== Material for this exercise
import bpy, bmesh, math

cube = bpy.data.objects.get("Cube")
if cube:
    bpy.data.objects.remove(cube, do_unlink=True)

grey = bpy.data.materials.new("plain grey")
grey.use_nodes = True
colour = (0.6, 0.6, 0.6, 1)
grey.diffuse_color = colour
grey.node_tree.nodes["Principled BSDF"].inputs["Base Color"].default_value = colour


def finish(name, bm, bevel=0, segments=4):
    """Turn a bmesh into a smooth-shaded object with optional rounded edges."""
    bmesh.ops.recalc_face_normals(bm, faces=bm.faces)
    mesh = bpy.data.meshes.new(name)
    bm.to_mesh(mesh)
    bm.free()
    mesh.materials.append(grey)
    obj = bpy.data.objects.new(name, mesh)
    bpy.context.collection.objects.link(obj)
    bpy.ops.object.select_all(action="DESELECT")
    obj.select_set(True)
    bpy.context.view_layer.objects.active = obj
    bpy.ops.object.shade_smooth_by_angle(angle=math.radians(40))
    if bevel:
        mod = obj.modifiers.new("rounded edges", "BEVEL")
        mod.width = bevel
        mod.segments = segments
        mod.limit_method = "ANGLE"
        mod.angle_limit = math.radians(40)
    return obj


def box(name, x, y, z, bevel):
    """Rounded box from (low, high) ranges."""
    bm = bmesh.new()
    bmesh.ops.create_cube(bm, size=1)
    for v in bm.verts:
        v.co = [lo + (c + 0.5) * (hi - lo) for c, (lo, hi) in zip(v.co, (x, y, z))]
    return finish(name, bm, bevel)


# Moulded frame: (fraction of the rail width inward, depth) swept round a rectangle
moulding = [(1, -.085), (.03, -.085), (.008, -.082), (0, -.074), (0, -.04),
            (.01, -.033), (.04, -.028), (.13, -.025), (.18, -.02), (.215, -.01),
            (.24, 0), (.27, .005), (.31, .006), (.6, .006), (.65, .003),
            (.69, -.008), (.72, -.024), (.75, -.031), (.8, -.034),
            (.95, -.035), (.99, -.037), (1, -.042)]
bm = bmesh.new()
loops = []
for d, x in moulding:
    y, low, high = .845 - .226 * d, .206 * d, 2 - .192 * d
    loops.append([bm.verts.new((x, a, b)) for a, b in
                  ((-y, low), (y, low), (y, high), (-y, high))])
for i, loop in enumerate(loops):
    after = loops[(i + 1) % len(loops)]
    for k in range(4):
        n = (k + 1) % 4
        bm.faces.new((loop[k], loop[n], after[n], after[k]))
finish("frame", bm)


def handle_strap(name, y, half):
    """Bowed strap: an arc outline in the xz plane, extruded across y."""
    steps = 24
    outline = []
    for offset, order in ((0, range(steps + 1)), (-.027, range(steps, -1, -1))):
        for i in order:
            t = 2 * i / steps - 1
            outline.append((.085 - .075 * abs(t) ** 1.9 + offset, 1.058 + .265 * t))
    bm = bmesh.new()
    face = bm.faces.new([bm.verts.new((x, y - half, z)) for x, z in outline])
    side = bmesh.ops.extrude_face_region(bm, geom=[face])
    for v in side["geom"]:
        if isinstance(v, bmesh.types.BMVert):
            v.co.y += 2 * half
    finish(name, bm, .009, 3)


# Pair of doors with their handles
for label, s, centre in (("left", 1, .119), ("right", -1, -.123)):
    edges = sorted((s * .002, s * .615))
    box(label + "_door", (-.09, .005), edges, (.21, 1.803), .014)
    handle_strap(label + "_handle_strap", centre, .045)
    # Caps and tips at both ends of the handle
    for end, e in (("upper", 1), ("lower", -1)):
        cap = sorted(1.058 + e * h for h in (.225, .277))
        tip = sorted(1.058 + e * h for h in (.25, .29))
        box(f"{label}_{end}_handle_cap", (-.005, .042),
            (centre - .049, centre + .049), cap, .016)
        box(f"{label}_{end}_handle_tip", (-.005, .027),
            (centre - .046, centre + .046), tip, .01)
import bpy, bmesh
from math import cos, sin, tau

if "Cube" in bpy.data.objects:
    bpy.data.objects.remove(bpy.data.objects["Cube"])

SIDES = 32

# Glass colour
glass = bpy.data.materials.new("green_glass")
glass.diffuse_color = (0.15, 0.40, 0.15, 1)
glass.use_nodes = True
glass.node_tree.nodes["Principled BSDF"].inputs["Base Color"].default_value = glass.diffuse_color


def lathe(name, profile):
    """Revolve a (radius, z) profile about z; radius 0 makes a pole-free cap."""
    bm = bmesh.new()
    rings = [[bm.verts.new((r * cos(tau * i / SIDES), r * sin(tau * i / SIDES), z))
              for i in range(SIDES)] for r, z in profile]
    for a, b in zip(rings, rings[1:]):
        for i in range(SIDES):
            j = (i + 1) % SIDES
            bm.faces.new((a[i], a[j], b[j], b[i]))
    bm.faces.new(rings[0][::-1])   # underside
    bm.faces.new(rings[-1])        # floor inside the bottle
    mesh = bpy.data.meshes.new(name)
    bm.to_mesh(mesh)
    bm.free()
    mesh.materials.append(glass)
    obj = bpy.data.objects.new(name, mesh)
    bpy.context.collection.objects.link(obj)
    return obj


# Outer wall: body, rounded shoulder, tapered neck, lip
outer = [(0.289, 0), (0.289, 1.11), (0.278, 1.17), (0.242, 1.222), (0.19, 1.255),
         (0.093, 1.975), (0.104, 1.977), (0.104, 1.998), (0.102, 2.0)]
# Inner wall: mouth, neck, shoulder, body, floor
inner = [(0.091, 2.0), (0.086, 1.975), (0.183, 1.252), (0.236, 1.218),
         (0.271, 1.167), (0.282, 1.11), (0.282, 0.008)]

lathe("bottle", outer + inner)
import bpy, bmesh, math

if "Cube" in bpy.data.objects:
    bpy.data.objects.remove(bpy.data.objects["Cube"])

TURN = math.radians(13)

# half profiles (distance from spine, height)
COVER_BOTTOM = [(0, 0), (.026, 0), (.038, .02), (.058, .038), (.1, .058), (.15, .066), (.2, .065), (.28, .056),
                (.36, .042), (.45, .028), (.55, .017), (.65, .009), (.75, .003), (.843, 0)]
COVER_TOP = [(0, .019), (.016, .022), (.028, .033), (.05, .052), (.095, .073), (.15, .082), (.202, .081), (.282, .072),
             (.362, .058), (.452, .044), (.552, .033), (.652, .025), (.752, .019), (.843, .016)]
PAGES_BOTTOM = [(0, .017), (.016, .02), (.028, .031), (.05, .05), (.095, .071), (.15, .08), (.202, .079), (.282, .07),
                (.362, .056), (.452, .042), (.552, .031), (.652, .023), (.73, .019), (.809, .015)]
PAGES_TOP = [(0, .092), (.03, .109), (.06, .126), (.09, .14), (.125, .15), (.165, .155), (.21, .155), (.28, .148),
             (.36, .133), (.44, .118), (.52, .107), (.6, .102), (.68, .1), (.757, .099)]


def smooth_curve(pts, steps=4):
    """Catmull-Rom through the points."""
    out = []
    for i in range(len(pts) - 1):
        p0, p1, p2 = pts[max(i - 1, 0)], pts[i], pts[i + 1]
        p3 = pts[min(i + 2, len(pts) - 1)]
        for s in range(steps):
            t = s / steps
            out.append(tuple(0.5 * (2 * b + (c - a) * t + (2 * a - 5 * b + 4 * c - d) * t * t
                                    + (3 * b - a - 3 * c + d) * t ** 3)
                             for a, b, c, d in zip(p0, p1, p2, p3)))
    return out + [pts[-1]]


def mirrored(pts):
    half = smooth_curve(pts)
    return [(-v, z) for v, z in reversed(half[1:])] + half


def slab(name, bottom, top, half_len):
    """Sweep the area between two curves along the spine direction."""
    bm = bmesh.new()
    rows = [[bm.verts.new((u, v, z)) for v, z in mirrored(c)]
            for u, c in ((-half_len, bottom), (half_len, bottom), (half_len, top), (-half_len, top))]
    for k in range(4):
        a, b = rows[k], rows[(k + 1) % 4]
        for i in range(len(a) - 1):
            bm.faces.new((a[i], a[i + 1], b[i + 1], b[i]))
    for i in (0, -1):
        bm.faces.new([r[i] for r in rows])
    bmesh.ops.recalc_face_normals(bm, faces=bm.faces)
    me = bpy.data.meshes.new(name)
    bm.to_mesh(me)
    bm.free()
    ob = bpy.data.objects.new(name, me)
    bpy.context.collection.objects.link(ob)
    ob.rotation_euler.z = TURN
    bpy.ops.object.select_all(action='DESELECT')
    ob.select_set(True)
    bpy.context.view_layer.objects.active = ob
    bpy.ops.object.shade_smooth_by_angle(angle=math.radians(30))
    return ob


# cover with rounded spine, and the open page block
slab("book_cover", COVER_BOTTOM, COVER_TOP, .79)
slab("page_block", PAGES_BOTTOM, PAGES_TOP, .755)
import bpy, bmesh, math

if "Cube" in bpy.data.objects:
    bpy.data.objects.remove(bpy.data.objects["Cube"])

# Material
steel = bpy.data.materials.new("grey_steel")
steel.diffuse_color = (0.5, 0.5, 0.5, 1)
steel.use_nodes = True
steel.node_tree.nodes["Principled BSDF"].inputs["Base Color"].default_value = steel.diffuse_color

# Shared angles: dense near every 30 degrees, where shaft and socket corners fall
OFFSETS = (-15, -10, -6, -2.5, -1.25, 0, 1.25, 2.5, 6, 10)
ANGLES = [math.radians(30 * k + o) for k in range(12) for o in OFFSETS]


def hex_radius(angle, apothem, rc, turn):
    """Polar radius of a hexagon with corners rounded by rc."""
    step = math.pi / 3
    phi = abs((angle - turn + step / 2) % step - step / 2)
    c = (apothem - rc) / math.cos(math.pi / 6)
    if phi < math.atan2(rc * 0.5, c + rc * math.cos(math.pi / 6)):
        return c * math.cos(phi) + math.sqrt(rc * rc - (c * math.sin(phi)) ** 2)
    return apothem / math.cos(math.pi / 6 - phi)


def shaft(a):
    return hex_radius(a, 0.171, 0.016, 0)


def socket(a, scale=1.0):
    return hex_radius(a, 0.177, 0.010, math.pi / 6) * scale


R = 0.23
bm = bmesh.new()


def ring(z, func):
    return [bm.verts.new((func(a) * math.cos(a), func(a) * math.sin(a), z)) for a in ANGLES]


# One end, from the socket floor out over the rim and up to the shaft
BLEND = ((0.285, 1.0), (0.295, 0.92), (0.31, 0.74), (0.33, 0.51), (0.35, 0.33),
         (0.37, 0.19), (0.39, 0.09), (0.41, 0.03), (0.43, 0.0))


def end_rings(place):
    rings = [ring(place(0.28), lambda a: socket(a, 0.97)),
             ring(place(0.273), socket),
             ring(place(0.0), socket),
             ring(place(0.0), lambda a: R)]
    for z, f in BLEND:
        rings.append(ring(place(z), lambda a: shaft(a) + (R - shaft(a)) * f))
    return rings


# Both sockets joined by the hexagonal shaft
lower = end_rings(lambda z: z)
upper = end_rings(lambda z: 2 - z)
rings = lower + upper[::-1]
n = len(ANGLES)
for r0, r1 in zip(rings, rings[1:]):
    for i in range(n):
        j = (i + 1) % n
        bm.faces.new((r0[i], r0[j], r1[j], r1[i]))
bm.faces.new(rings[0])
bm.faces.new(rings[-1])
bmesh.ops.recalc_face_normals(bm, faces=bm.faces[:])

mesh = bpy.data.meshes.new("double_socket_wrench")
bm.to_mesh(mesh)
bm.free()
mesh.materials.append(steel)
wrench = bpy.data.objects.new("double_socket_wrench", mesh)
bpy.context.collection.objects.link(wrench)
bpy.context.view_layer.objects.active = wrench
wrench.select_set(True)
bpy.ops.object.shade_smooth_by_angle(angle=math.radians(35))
====
» Exercise prompt
Read the records above. Show each line that has the string "return".

» Exercise answer
    return obj
    return finish(name, bm, bevel)
    return obj
    return out + [pts[-1]]
    return [(-v, z) for v, z in reversed(half[1:])] + half
    return ob
        return c * math.cos(phi) + math.sqrt(rc * rc - (c * math.sin(phi)) ** 2)
    return apothem / math.cos(math.pi / 6 - phi)
    return hex_radius(a, 0.171, 0.016, 0)
    return hex_radius(a, 0.177, 0.010, math.pi / 6) * scale
    return [bm.verts.new((func(a) * math.cos(a), func(a) * math.sin(a), z)) for a in ANGLES]
    return rings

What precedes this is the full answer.